Political Economy, applicable not only to America, but to France, England, and Germany, to all nations under the sun. There must be such a science, for the habits and dispositions of men, as manifested in the pursuit of wealth, may be reduced to general principles, and thus become subjects of legitimate scientific classification and inquiry, just as much as those other habits and dispositions which appear in the constitution and history of organized society, and which, when generalized and classified, become the science of Politics. There is a general science of Human Nature, of which the special sciences of Ethics, Psychology, Politics, and Political Economy are so many distinct and co-ordinate departments. It is the science as taken in this broad sense which such writers as Ricardo, Malthus, McCulloch, and J. S. Mill have endeavored to develop and to teach; though, as it seems to me, with very limited success. They have even assumed to treat it deductively, deriving its principles from their knowledge of human nature, and tracing these down to the outward conduct of men and to the social phenomena which these general motives produce or influence.
But it must be admitted, I think, that these universal principles are comparatively few and unimportant, and if the science were limited to them, it would be of narrow compass and limited utility. It can be fully and profitably set forth only in the inductive method, by observing and analyzing the phenomena in a particular case, and tracing these up to their sources, the circumstances of the people and the principles of human nature in which they originated. Because Adam Smith, in the main, adopted this method, his great work is a mine of information respecting the economical condition of Great Britain in the middle of the last century, and the institutions and laws by which this condition was affected. Even the writings of Ricardo, J. S. Mill, and their followers, though professing to treat the subject deductively and in the abstract, so that their conclusions shall be universally applicable, are pervaded with a tacit reference to the circumstances and institutions of the particular people for whom
The system which they have expounded is really the Political Economy of England alone, and is even more characteristic and peculiar than her social organization and civil polity. Here in America, as it seems to me, we need an American Political Economy, the principles of the science being adapted to what is special in our physical condition, social institutions, and industrial pursuits. The facts need to be fully presented, before they can be analyzed and referred to their scientific principles.

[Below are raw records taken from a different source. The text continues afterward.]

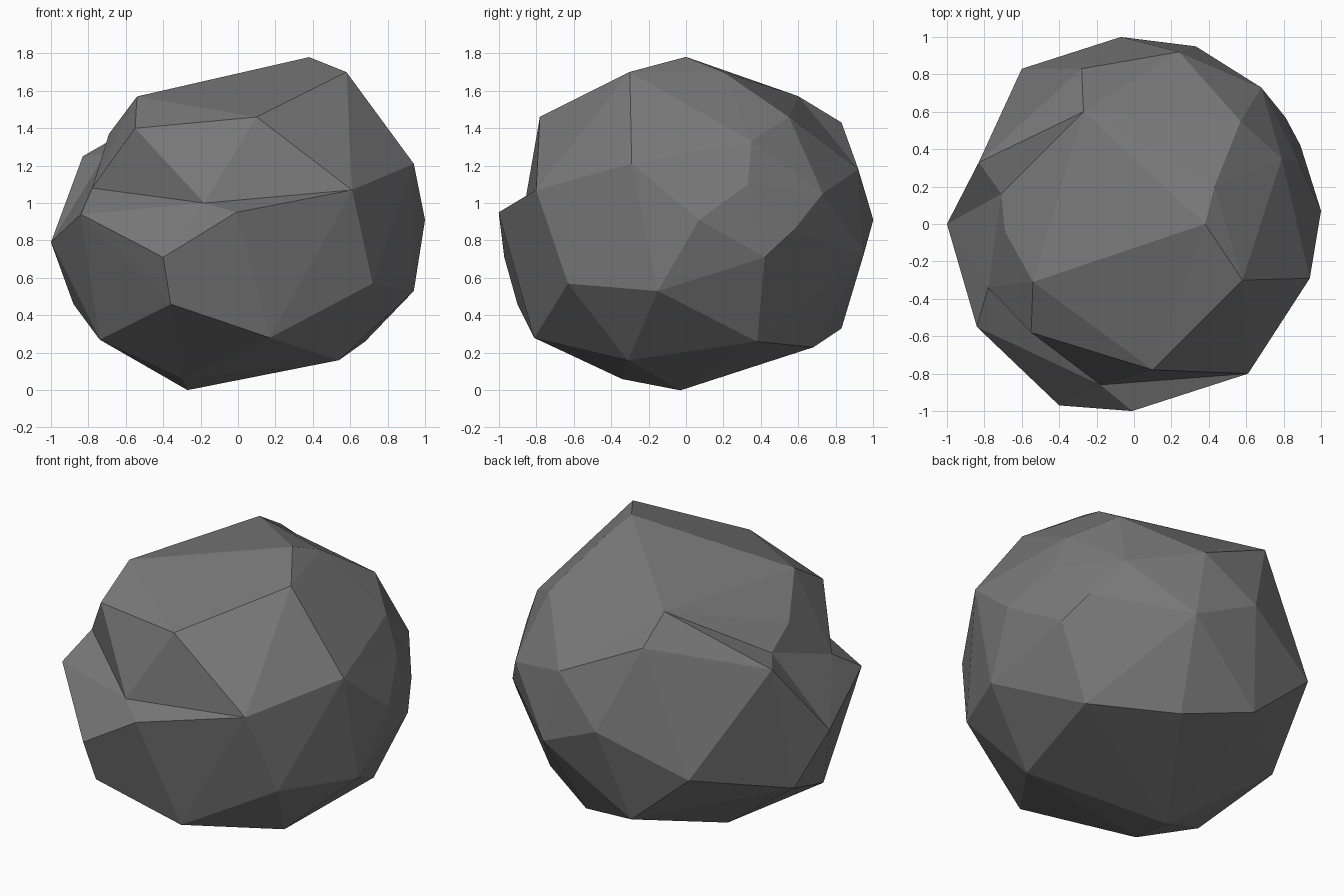
import bpy, bmesh
from itertools import combinations
from mathutils import Vector

if "Cube" in bpy.data.objects:
    bpy.data.objects.remove(bpy.data.objects["Cube"])

# Corner points of the boulder
corners = [
    # crown
    (.38, 0, 1.78), (.58, -.30, 1.70), (-.54, -.31, 1.57), (-.27, .60, 1.57),
    (-.28, .83, 1.43), (.57, .55, 1.46), (.10, -.78, 1.46), (-.55, -.58, 1.40),
    # front ledge and face
    (-.18, -.86, 1.0), (-.01, -1.0, .95), (.61, -.80, 1.07), (-.40, -.97, .71),
    (-.36, -.90, .46), (.17, -.81, .28), (.72, -.63, .57),
    # left side
    (-.78, -.34, 1.08), (-.84, -.55, .94), (-.69, -.04, 1.37), (-.71, .16, 1.26),
    (-.83, .33, 1.25), (-1.0, 0, .79), (-.88, .18, .46), (-.74, -.31, .27),
    # right side
    (.94, -.29, 1.21), (1.0, .07, .91), (.94, -.15, .53), (.89, .42, .71),
    (.79, .35, 1.33), (.88, .33, 1.10), (.81, .57, .85),
    # back
    (.68, .73, 1.05), (.24, .92, 1.18), (.33, .95, .73), (-.07, 1.0, .91),
    (-.60, .83, .68), (-.20, .83, .33),
    # underside
    (.22, .68, .23), (.68, .38, .26), (.54, -.31, .16), (-.30, -.34, .06),
    (-.27, -.03, 0),
    # fold behind the peak
    (.43, .20, 1.70),
]

# Find the outer triangles of the corner directions on a sphere
centre = Vector((0, 0, .9))
rays = [(Vector(c) - centre).normalized() for c in corners]
bm = bmesh.new()
verts = [bm.verts.new(c) for c in corners]
for i, j, k in combinations(range(len(rays)), 3):
    n = (rays[j] - rays[i]).cross(rays[k] - rays[i])
    if n.dot(rays[i]) < 0:
        n, j, k = -n, k, j
    limit = n.dot(rays[i])
    if all(m in (i, j, k) or n.dot(r) < limit for m, r in enumerate(rays)):
        bm.faces.new((verts[i], verts[j], verts[k]))


def turn_edge(a, b):
    """Swap the diagonal between two triangles, if that edge exists."""
    edge = bm.edges.get((verts[a], verts[b]))
    if edge:
        bmesh.utils.edge_rotate(edge, True)


# Fold in the step above the front ledge
turn_edge(6, 9)
turn_edge(7, 16)
turn_edge(9, 16)

bmesh.ops.recalc_face_normals(bm, faces=list(bm.faces))
mesh = bpy.data.meshes.new("boulder")
bm.to_mesh(mesh)
bm.free()
rock = bpy.data.objects.new("boulder", mesh)
bpy.context.collection.objects.link(rock)

# Grey stone colour
stone = bpy.data.materials.new("grey stone")
stone.diffuse_color = (.19, .19, .19, 1)
stone.use_nodes = True
stone.node_tree.nodes["Principled BSDF"].inputs["Base Color"].default_value = stone.diffuse_color
mesh.materials.append(stone)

Political Economy is eminently a practical science, and a treatise on it may profitably include much valuable information respecting the habits of business, the course of domestic and foreign trade, and the methods which have been suggested by experience for applying Labor and Capital to the best advantage. I have endeavored to incorporate into this work such particulars respecting the operations of banking, the disposal of the public lands, the office of bills of exchange, the functions of the currency, the supply of the precious metals, the various modes of taxation, and the financial history of this country for the last ten years, as might be useful, not only to young men in College, but to those who are about to enter the mercantile profession.
CAMBRIDGE, February 24, 1870.